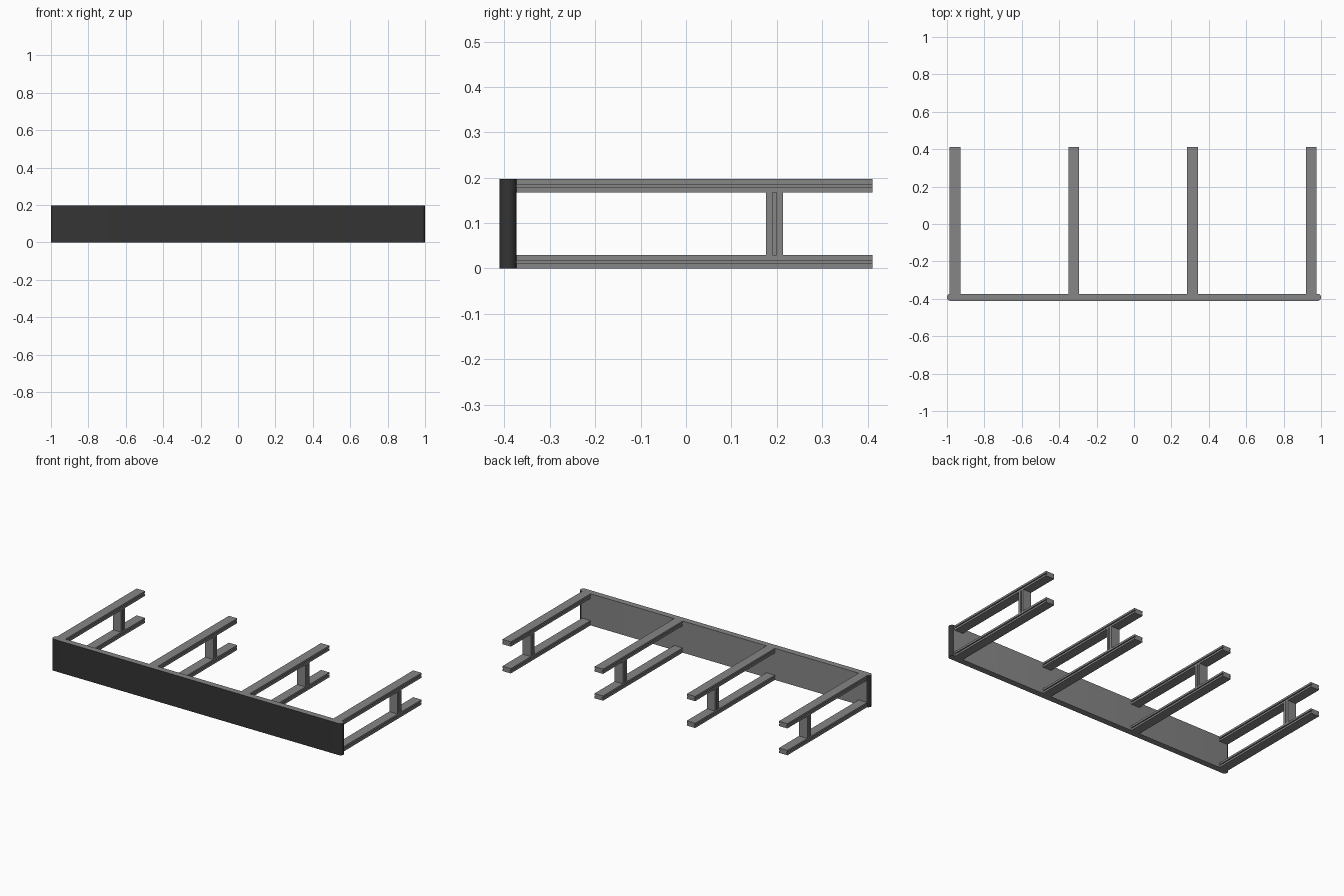
import bpy, bmesh, math

if "Cube" in bpy.data.objects:
    bpy.data.objects.remove(bpy.data.objects["Cube"])


def material(name, v):
    m = bpy.data.materials.new(name)
    m.diffuse_color = (v, v, v, 1)
    m.use_nodes = True
    m.node_tree.nodes["Principled BSDF"].inputs["Base Color"].default_value = m.diffuse_color
    return m


grey = material("aluminium grey", 0.24)
dark = material("dark front", 0.034)


def extrude_profile(name, pts, vec, mats):
    """Solid made by sweeping a closed 3D outline along vec."""
    bm = bmesh.new()
    face = bm.faces.new([bm.verts.new(p) for p in pts])
    res = bmesh.ops.extrude_face_region(bm, geom=[face], use_keep_orig=True)
    bmesh.ops.translate(bm, vec=vec, verts=[g for g in res["geom"] if isinstance(g, bmesh.types.BMVert)])
    bmesh.ops.recalc_face_normals(bm, faces=bm.faces)
    me = bpy.data.meshes.new(name)
    bm.to_mesh(me)
    bm.free()
    for m in mats:
        me.materials.append(m)
    ob = bpy.data.objects.new(name, me)
    bpy.context.collection.objects.link(ob)
    return ob


def grooved(w, h, slot=0.006, depth=0.007):
    """Rectangle section with a slot in each of the two side faces."""
    a, b, s = w / 2, h / 2, slot / 2
    return [(-a, -b), (a, -b), (a, -s), (a - depth, -s), (a - depth, s), (a, s),
            (a, b), (-a, b), (-a, s), (-a + depth, s), (-a + depth, -s), (-a, -s)]


# Front panel with rounded vertical edges
H, R = 0.197, 0.018
Y0, Y1 = -0.411, -0.373
outline = []
for cx, cy, start in ((1 - R, Y1 - R, 0), (-1 + R, Y1 - R, 90), (-1 + R, Y0 + R, 180), (1 - R, Y0 + R, 270)):
    for i in range(7):
        t = math.radians(start + 15 * i)
        outline.append((cx + R * math.cos(t), cy + R * math.sin(t), 0))
panel = extrude_profile("front_panel", outline, (0, 0, H), [grey, dark])
for p in panel.data.polygons:
    n = p.normal
    # Dark finish wraps the front and the rounded ends
    if abs(n.z) < 0.5:
        p.material_index = 0 if n.y > 0.999 else 1
    p.use_smooth = abs(n.z) < 0.5 and p.area < 0.01
panel.data.set_sharp_from_angle(angle=math.radians(30))

# Four bracket frames: two rails and a post each
W, T = 0.058, 0.030
for k in range(4):
    x = -0.957 + 0.635 * k
    for label, z in (("lower", T / 2), ("upper", H - T / 2)):
        pts = [(x + u, Y1, z + v) for u, v in grooved(W, T)]
        extrude_profile(f"{label}_rail_{k + 1}", pts, (0, 0.411 - Y1, 0), [grey])
    pts = [(x + u, 0.195 + v, T) for u, v in grooved(W, 0.038, 0.008)]
    extrude_profile(f"post_{k + 1}", pts, (0, 0, H - 2 * T), [grey])
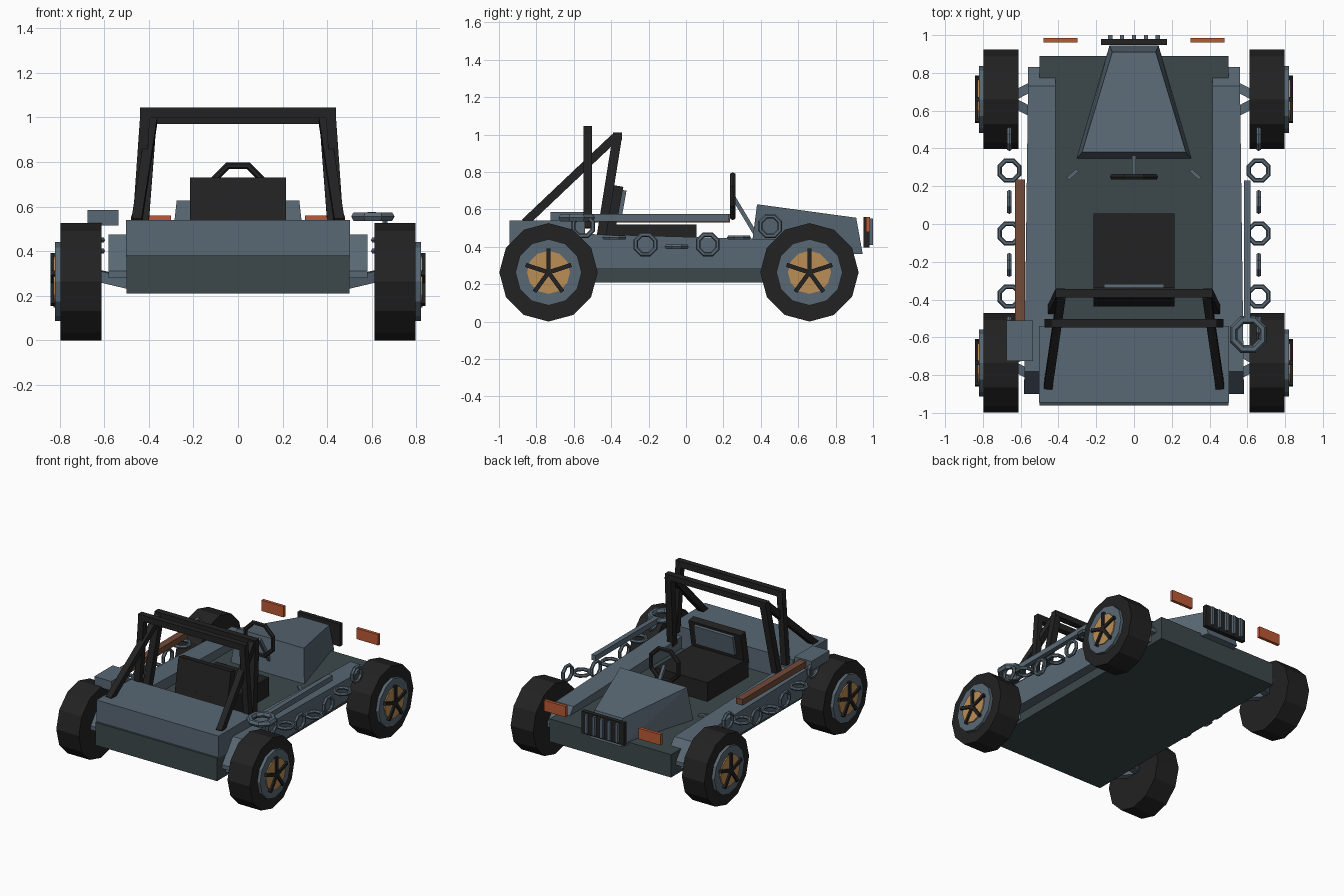
import bpy, bmesh, math
from mathutils import Vector, Matrix

if "Cube" in bpy.data.objects:
    bpy.data.objects.remove(bpy.data.objects["Cube"])

def mat(name, c):
    m = bpy.data.materials.new(name)
    m.diffuse_color = (*c, 1)
    m.use_nodes = True
    m.node_tree.nodes["Principled BSDF"].inputs["Base Color"].default_value = m.diffuse_color
    return m

BLUE = mat("slate blue", (.10, .14, .175))
DARK = mat("dark grey green", (.045, .065, .07))
BLACK = mat("black", (.016, .016, .016))
GOLD = mat("brass", (.50, .27, .09))
ORANGE = mat("orange", (.50, .10, .035))
BROWN = mat("brown wood", (.17, .07, .04))

def finish(name, bm, m):
    bmesh.ops.recalc_face_normals(bm, faces=bm.faces)
    me = bpy.data.meshes.new(name)
    bm.to_mesh(me)
    bm.free()
    me.materials.append(m)
    o = bpy.data.objects.new(name, me)
    bpy.context.scene.collection.objects.link(o)
    return o

def hull(name, pts, m):
    bm = bmesh.new()
    for p in pts:
        bm.verts.new(p)
    bmesh.ops.convex_hull(bm, input=bm.verts)
    bmesh.ops.dissolve_limit(bm, angle_limit=.01, verts=bm.verts, edges=bm.edges)
    return finish(name, bm, m)

def box(name, x, y, z, m):
    return hull(name, [(a, b, c) for a in x for b in y for c in z], m)

def beam(name, p, q, t, m, side=(1, 0, 0)):
    p, q = Vector(p), Vector(q)
    d = (q - p).normalized()
    u = d.cross(Vector(side)).normalized()
    v = d.cross(u)
    h = t / 2
    return hull(name, [e + u * a + v * b for e in (p, q) for a in (-h, h) for b in (-h, h)], m)

def disc(name, x0, x1, y, z, r, n, m):
    # n-sided cylinder along x
    pts = [(x, y + r * math.sin(2 * math.pi * i / n), z + r * math.cos(2 * math.pi * i / n))
           for x in (x0, x1) for i in range(n)]
    return hull(name, pts, m)

def ring(name, c, R, r, axis, m, n=8, k=6):
    bm = bmesh.new()
    rot = Vector((0, 0, 1)).rotation_difference(Vector(axis)).to_matrix()
    g = []
    for i in range(n):
        a = 2 * math.pi * (i + .5) / n
        row = []
        for j in range(k):
            b = 2 * math.pi * j / k
            w = R + r * math.cos(b)
            row.append(bm.verts.new(Vector(c) + rot @ Vector((w * math.cos(a), w * math.sin(a), r * math.sin(b)))))
        g.append(row)
    for i in range(n):
        for j in range(k):
            i2, j2 = (i + 1) % n, (j + 1) % k
            bm.faces.new((g[i][j], g[i2][j], g[i2][j2], g[i][j2]))
    return finish(name, bm, m)

# body: tub, rear deck, tapered hood
box("tub", (-.5, .5), (-.96, .89), (.21, .38), DARK)
box("rear_deck", (-.503, .503), (-.945, -.54), (.375, .54), BLUE)
hull("hood", [(s * x, y, z) for s in (-1, 1) for x, y, z in
              ((.305, .345, .36), (.275, .38, .627), (.13, .945, .36), (.115, .91, .555))], BLUE)

# side pods
prof = [(-.9, .28), (-.9, .31), (-.78, .475), (.73, .432), (.755, .38), (.83, .31), (.83, .28)]
for s, n in ((-1, "left"), (1, "right")):
    hull(n + "_side_pod", [(s * x, y, z) for y, z in prof
                           for x in (.415, .582 - .022 * (y + .9) / 1.73)], BLUE)

# grille and lamps
box("grille", (-.175, .175), (.948, .98), (.395, .56), BLACK)
for i in range(5):
    x = -.126 + .063 * i
    box("grille_bar", (x - .011, x + .011), (.975, 1.0), (.41, .55), BLUE)
for s in (-1, 1):
    box("lamp", (s * .30, s * .48), (.962, .985), (.48, .56), ORANGE)

# seat with forward-leaning back
box("seat_base", (-.215, .215), (-.43, .055), (.375, .52), BLACK)
hull("seat_back", [(x, y, z) for x in (-.215, .215) for y, z in
                   ((-.437, .48), (-.38, .48), (-.392, .73), (-.335, .72))], BLACK)
hull("seat_panel", [(x, y, z) for x in (-.16, .16) for y, z in
                    ((-.38, .56), (-.344, .555), (-.35, .705), (-.318, .70))], BLUE)

# steering
ring("steering_wheel", (0, .25, .67), .122, .016, (0, 1, 0), BLACK)
beam("steering_column", (0, .25, .67), (0, .37, .47), .022, BLUE)
for s in (-1, 1):
    beam("pedal_rod", (s * .35, .24, .385), (s * .30, .285, .385), .02, BLUE, (0, 0, 1))

# roll cage
for s in (-1, 1):
    beam("rear_hoop_post", (s * .452, -.525, .5), (s * .415, -.525, 1.03), .045, BLACK)
    beam("front_hoop_post", (s * .432, -.455, .44), (s * .39, -.367, .99), .05, BLACK)
    beam("cage_brace", (s * .385, -.38, .985), (s * .455, -.86, .53), .045, BLACK)
box("rear_hoop_top", (-.44, .44), (-.547, -.503), (.998, 1.045), BLACK)
box("front_hoop_top", (-.415, .415), (-.39, -.343), (.97, 1.012), BLACK)

# wheels and suspension
for s in (-1, 1):
    for yw in (-.735, .66):
        disc("tyre", s * .612, s * .797, yw, .263, .263, 12, BLACK)
        disc("rim", s * .79, s * .82, yw, .263, .177, 12, BLUE)
        disc("hub_disc", s * .81, s * .828, yw, .263, .115, 12, GOLD)
        for i in range(5):
            a = 2 * math.pi * i / 5
            beam("spoke", (s * .829, yw, .263),
                 (s * .829, yw + .128 * math.sin(a), .263 + .128 * math.cos(a)), .023, BLACK)
        for d in (-.11, .11):
            beam("suspension_arm", (s * .46, yw + d, .25), (s * .63, yw + d * .2, .29), .05, BLUE, (0, 0, 1))

# sagging chains, links alternate direction
for s in (-1, 1):
    for i in range(7):
        d = .5 - i / 6
        ring("chain_link", (s * .66, d - .05, .40 + .44 * d * d), .056, .013,
             (1, 0, 0) if i % 2 == 0 else (0, 0, 1), BLUE)

# tools carried on the sides
box("tool_bar", (.582, .618), (-.50, .23), (.535, .575), BLUE)
ring("tool_ring", (.605, -.585, .555), .083, .022, (0, 0, 1), BLUE)
box("hammer_handle", (-.63, -.578), (-.52, .235), (.53, .575), BROWN)
box("hammer_head", (-.675, -.535), (-.725, -.51), (.515, .585), BLUE)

================================

_Task statement:_ What is the number of lines in the material above that include "disc"? Answer with the number only.

_Result below:_ 4